One of the most popular motifs in men's accessories and jewelry is a skull. It is a very ancient symbol, which, nevertheless, is still actively used to adorn accessories. The symbol of a skull unites divergent cultures and groups of people. Orthodox monks, pirates, Goths, bikers, rockers, hussars, pilots, Emos ... and many other groups utilize skulls in their symbolism. Why is this seemingly intimidating image so appealing for different people?
The dual nature of a Skull
A skull is a symbol that encompasses two opposite meanings at the same time. The skull is a symbol of mortality and simultaneously, it signifies an opposition to death. In ancient cultures, skulls and bones symbolized vitality and energy because bones are the most resistant organic substance that withstands decay and decomposition. The maters of life, death, and immortality have always bothered people. A skull as a two-fold symbol became an accessible signifier for various interpretations and philosophical reflections on these topics.
The Meaning of a Skull in Antiquity

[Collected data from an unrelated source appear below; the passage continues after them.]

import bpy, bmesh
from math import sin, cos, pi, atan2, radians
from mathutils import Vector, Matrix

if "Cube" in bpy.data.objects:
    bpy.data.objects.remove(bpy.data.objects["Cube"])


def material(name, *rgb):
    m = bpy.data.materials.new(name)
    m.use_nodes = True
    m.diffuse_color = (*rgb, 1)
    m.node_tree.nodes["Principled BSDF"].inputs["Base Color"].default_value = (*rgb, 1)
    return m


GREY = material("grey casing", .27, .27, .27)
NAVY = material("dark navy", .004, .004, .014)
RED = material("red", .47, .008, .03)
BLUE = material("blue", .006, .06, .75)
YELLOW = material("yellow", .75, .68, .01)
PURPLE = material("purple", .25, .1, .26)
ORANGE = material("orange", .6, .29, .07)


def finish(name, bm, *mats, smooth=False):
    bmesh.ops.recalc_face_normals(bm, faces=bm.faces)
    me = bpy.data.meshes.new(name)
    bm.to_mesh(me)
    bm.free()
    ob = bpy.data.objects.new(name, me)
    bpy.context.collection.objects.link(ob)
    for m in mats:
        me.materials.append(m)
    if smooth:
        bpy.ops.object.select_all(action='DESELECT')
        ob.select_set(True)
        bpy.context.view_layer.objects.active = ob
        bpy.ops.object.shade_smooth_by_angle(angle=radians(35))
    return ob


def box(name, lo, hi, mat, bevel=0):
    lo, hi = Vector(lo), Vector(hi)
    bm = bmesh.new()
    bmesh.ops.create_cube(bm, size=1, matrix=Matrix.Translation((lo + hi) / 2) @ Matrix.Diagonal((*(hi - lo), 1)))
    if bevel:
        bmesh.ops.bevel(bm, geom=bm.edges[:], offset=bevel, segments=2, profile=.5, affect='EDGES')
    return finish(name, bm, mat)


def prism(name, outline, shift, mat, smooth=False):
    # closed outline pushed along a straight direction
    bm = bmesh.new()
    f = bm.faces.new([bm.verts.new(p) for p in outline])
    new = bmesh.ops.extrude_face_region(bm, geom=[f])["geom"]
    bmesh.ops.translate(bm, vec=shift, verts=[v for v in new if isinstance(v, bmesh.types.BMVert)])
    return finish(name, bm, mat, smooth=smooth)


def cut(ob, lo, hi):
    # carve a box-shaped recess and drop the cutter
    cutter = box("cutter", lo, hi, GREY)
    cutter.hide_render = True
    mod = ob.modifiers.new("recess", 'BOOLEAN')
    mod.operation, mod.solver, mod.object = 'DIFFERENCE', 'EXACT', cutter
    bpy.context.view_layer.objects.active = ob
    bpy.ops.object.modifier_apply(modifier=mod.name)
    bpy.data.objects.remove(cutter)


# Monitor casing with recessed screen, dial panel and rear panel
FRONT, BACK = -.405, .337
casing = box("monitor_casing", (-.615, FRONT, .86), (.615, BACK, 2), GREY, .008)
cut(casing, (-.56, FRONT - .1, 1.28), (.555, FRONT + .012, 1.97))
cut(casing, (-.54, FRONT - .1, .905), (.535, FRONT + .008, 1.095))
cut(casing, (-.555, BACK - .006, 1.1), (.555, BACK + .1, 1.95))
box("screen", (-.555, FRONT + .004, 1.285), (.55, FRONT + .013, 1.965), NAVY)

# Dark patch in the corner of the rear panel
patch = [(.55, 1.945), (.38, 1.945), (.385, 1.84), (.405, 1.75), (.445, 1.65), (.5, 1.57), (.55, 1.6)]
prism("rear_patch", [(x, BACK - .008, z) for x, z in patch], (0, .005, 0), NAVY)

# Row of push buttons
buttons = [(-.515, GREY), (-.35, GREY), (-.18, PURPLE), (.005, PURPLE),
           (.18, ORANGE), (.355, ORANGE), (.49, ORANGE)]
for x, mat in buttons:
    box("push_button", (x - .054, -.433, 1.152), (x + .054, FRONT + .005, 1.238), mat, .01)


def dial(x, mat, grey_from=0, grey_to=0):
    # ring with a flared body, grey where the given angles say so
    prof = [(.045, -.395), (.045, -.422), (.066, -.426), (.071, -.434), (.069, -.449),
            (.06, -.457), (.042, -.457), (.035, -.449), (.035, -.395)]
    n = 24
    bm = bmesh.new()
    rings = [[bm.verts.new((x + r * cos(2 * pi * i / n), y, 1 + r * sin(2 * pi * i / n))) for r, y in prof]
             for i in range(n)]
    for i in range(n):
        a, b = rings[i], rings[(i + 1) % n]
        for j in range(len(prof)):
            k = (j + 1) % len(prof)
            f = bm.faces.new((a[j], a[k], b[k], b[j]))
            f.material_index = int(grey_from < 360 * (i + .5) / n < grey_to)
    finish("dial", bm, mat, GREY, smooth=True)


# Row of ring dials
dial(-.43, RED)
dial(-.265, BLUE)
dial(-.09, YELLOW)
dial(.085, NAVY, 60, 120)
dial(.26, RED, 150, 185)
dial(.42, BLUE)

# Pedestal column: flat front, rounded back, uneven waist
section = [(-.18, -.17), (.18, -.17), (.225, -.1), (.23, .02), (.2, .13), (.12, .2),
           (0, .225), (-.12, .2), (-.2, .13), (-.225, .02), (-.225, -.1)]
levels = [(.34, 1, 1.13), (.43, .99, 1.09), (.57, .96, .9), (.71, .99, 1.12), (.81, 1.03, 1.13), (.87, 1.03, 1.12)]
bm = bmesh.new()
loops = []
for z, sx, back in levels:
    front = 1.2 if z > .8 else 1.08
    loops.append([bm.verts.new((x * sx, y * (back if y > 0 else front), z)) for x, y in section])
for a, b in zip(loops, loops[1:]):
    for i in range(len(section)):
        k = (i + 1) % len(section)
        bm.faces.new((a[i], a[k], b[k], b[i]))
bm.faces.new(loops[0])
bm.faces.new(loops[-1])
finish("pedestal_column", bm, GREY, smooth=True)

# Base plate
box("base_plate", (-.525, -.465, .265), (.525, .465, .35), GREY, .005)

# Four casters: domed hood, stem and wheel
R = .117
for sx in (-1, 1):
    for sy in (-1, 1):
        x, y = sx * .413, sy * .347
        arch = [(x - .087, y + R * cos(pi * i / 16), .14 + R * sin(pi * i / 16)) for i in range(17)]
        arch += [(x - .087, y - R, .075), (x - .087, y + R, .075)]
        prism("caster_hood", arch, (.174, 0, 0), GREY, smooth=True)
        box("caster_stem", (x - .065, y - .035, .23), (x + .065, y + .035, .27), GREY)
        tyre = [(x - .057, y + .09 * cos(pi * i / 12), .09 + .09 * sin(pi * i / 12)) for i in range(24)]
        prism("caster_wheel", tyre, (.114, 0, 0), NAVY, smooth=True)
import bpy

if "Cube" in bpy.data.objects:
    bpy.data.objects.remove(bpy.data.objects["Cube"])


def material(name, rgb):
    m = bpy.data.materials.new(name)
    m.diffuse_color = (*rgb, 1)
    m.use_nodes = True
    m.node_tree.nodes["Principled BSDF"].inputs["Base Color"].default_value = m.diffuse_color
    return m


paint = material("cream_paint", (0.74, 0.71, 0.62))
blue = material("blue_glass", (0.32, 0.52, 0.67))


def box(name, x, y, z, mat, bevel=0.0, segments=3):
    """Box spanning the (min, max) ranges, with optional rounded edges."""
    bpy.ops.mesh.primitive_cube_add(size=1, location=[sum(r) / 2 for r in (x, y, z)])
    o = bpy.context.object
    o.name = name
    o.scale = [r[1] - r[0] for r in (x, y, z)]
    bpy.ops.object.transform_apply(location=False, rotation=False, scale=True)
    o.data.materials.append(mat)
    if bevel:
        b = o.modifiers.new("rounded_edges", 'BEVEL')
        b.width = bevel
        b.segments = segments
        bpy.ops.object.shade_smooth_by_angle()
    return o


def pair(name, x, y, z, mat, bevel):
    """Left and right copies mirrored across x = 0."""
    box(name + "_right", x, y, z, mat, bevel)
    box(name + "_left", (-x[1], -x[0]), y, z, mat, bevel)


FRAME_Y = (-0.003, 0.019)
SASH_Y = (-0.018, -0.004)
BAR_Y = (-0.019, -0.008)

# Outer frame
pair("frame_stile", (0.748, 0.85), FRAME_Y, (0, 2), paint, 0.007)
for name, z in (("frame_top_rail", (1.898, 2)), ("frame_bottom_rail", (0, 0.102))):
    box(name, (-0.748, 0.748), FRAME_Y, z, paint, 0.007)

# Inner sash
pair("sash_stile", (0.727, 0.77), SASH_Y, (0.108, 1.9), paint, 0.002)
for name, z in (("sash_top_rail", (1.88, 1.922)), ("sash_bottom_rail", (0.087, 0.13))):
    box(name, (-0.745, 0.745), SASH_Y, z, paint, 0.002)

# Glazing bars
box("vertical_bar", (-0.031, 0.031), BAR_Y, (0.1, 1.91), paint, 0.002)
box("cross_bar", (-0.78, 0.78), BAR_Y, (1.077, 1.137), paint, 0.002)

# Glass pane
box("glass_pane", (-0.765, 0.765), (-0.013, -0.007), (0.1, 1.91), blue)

In ancient Rome, a skull with bones signified victory over death. This symbol was used by warriors during triumphal marches. It was always accompanied by a Latin phrase “Memento mori”. These words mean “remember that you are mortal”. Ancient Romans believed that a reminder of death added caution, skill, and dexterity to the warriors and helped them to win. A skull was a guarding angel that defended them in battles. Warriors of ancient Rome painted signs of a skull on clothing and embellished various wearable accessories.
In Western culture, the symbol of a skull has Christian roots. Traditionally, a skull with crossbones was called Adam's head. According to the legends, the dust of Adam was buried on Golgotha, a mountain where Christ was crucified. His blood washed Adam's skull and gave mankind a hope for salvation. The symbolic meaning of a skull with bones in Christianity is liberation from death and the possibility of resurrection.
Skull - Symbol of War
The wartimes retain many references of skulls. This symbol was extremely popular among the troops of Western Europe. The first mentions refer to the mid 19th century. It was primarily used by hussars of the Prussian army led by Frederick the Great. “Hussars with a dead head” - “Totenkopfhusaren” put a silver skull on their black hats which supposed to symbolize the unity of a war and death in the battlefield. In the XXth, the image of this sign began to appear on a silver skull ring that served as a reward in the German army.
Along with the Prussian troops, this signifier emerged in the British army. In 1855, during the Crimean War, their symbolism was complemented with a ribbon saying "OR GLORY" (meaning Death or Glory). Skulls were also used by French royalist immigrants who fought against the revolutionary regime. Later the Finnish, Bulgarian, Hungarian, Austrian, Italian, and Polish troops also adopted this symbol.
Today, the symbol of a skull is still used in military paraphernalia. Now it is utilized by mercenaries who take part in various military operations.